Transforming an Android device into an open source-based camera is actually easier than you might think. And while there are not very many Android open source photography apps out there, all the essential pieces are available on F-Droid and elsewhere.
There are several factors that make CyanogenMod a better alternative to the Android system installed on your device. Firstly, CyanogenMod is based on the Android Open Source Project, so it’s arguably more open than Google’s version of Android. Secondly, CyanogenMod is expressly designed to increase performance and reliability over Android distributions supplied by vendors and carriers. So it runs faster, consumes less resources, and it’s not loaded with useless third-party apps. More importatly, CyanogenMod comes with a rather capable image editor that offers a wide range of tools for processing photos.
Installing CyanogenMod normally involves some technical wizardry, but if you happen to have a device compatible with CyanogenMod Installer and you have access to a Windows machine, you can install CyanogenMod on your device in a few simple steps.
Install Open Camera
CyanogenMod comes with its own camera app, but it’s decidedly light on features. This makes it suitable for taking casual snapshots, but for more serious photographic work you need something like the Open Camera app. Despite its somewhat unpolished interface, Open Camera is a rather capable app suitable for Android shooters of all levels. Casual snappers will appreciate the ability to choose between different scene modes and the auto-stabilizing feature that makes it possible to take perfectly leveled photos every time. There is also face detection functionality that can come in useful for snapping portraits, and overlay grids provide assistance with composing shots.
Open Camera caters for more demanding photographers too, offering features like exposure lock and exposure compensation, manual white balance and ISO selection, etc. The burst mode is perfect for taking multiple photos in rapid succession or at predefined intervals. The app also supports geotagging, video recording, customizable interface, and much more. In short, Open Camera may lack some polish, but its functionality is top-notch.
Install CyanogenMod Gallery
CyanogenMod comes with its own Gallery app that features a versatile editor. But if you run a regular version of Android or use an older release of CyanogenMod, it’s a good idea to install the latest version of Cyanogen Gallery. The app is available on the Google Play Store, but it’s limited only to devices running CyanogenMod. However, the app will run on any device with Android 4.3 or higher, and uses the latest version from APKMirror to side-load the app.
Deploy a Photo Backup or Sync Solution
When it comes to backing up or syncing photos on your Android device to a remote host, you have several open source options at your disposal. For example, you can choose to deploy the Syncthing server on a Raspberry Pi and use the Syncthing client app on the Android device.
Instead of running a dedicated backup or sync server, you might want to use the Ghost Commander file browser with the SFTP or Samba plugins to manually upload photos from your Android device to a remote server that supports SSH, SFTP, or SMB protocols.
Install the A Foto Finder App
The default Android photo gallery is adequate for handling a few hundred photos, but if you have more than a thousand snapshots on your device, the A Foto Finder app can be indispensable for quickly finding individual photos and sets.
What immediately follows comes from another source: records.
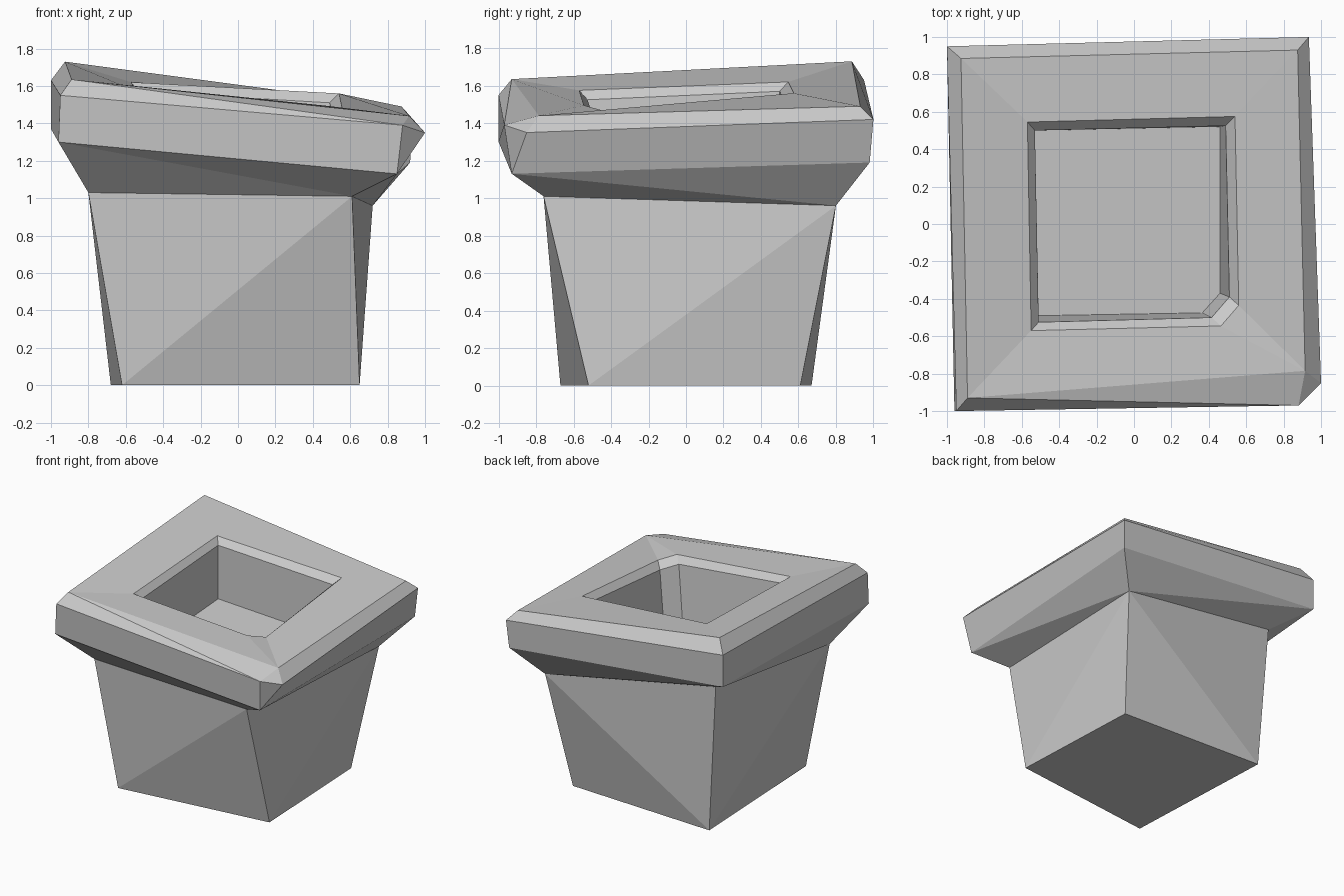
import bpy
import bmesh

cube = bpy.data.objects.get("Cube")
if cube:
    bpy.data.objects.remove(cube, do_unlink=True)

# One flat stone colour
stone = bpy.data.materials.new("light_grey_stone")
stone.use_nodes = True
GREY = (0.6, 0.6, 0.6, 1.0)
stone.diffuse_color = GREY
stone.node_tree.nodes["Principled BSDF"].inputs["Base Color"].default_value = GREY


def ring(fl, fr, br, bl, fr_cut=None):
    """Five corner slots; the front right one may be cut into two points."""
    return [fl, fr, fr_cut or fr, br, bl]


def lowered(points, depth, heights):
    """Give flat corner points the heights of another ring, moved down."""
    return [(x, y, h[2] - depth) for (x, y), h in zip(points, heights)]


def build(name, rings, splits, cap_bottom=False, cap_top=False):
    """Bridge stacked rings; '/' and '\\' choose how a side is creased."""
    bm = bmesh.new()
    cache = {}

    def vert(p):
        if p not in cache:
            cache[p] = bm.verts.new(p)
        return cache[p]

    def face(*points):
        unique = list(dict.fromkeys(points))
        if len(unique) > 2:
            bm.faces.new([vert(p) for p in unique])

    for a, b, split in zip(rings, rings[1:], splits):
        for i in range(5):
            j = (i + 1) % 5
            if split[i] == "/":
                face(a[i], a[j], b[j])
                face(a[i], b[j], b[i])
            elif split[i] == "\\":
                face(a[i], a[j], b[i])
                face(a[j], b[j], b[i])
            else:
                face(a[i], a[j], b[j], b[i])
    if cap_bottom:
        face(*reversed(rings[0]))
    if cap_top:
        face(*rings[-1])

    mesh = bpy.data.meshes.new(name)
    bm.to_mesh(mesh)
    bm.free()
    mesh.materials.append(stone)
    obj = bpy.data.objects.new(name, mesh)
    bpy.context.collection.objects.link(obj)
    return obj


# Tapered body, wider and skewed towards the top
foot = ring((-.62, -.67, 0), (.65, -.52, 0), (.60, .61, 0), (-.68, .67, 0))
neck = ring((-.80, -.72, 1.03), (.61, -.76, 1.01), (.72, .80, .96), (-.76, .70, 1.21))
build("tapered_body", [foot, neck], ["/./\\/"], cap_bottom=True)

# Tilted rim: overhang, outer wall and bevelled top edge
rim_low = ring((-.96, -1.0, 1.30), (.85, -.93, 1.13), (.92, .98, 1.19), (-1.0, .95, 1.37))
rim_high = ring((-.95, -1.0, 1.55), (.88, -.97, 1.39), (.935, 1.0, 1.42),
                (-1.0, .95, 1.63), fr_cut=(1.0, -.85, 1.35))
rim_top = ring((-.89, -.93, 1.635), (.915, -.785, 1.44), (.875, .93, 1.49), (-.925, .885, 1.73))

# Square opening with a bevelled lip and a sunken floor
opening = ring((-.55, -.57, 1.575), (.465, -.545, 1.495), (.54, .575, 1.56),
               (-.57, .545, 1.62), fr_cut=(.56, -.435, 1.465))
lip = lowered([(-.51, -.525), (.415, -.50), (.51, -.39), (.49, .525), (-.53, .50)], .05, opening)
floor = lowered([(-.51, -.49), (.365, -.475), (.46, -.37), (.46, .52), (-.53, .50)], .44, lip)
build("tilted_rim", [neck, rim_low, rim_high, rim_top, opening, lip, floor],
      ["\\.\\/\\", ".....", "\\....", ".....", ".....", "....."], cap_top=True)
Designed specifically for handling large collections, A Foto Finder provides several ways to quickly find desired photos. The folder picker allows you to view photos in a specific folder, while the powerful filtering feature makes it possible to find photos matching specific criteria like date and geographical coordinates. Speaking of geographical coordinates, A Foto Finder lets you view all geotagged photos on the OpenStreetMap-powered map. The app’s sorting functionality can come in handy for sorting photos by date, place, and name. And you can view individual photos and their EXIF metadata using the built-in viewer.
Install Scripting Layer for Android
Installing Scripting Layer for Android (SL4A) is not strictly necessary. But adding scripting capabilities allows you to put the Android device to some creative photography-related uses. For example, a simple Python script can turn the Android device into a tool for timelapse photography. Originally maintained by a Google developer, the SL4A project has been dormant for some time, but other developers stepped in to keep the project alive. To install SL4A and Python for Android that work with the latest versions of Android, grab the latest APK releases from github.com/kuri65536/sl4a and github.com/kuri65536/python-for-android and install them on your Android device. To deploy a Python script, simply copy it to the sl4a/scripts directory on the Android device.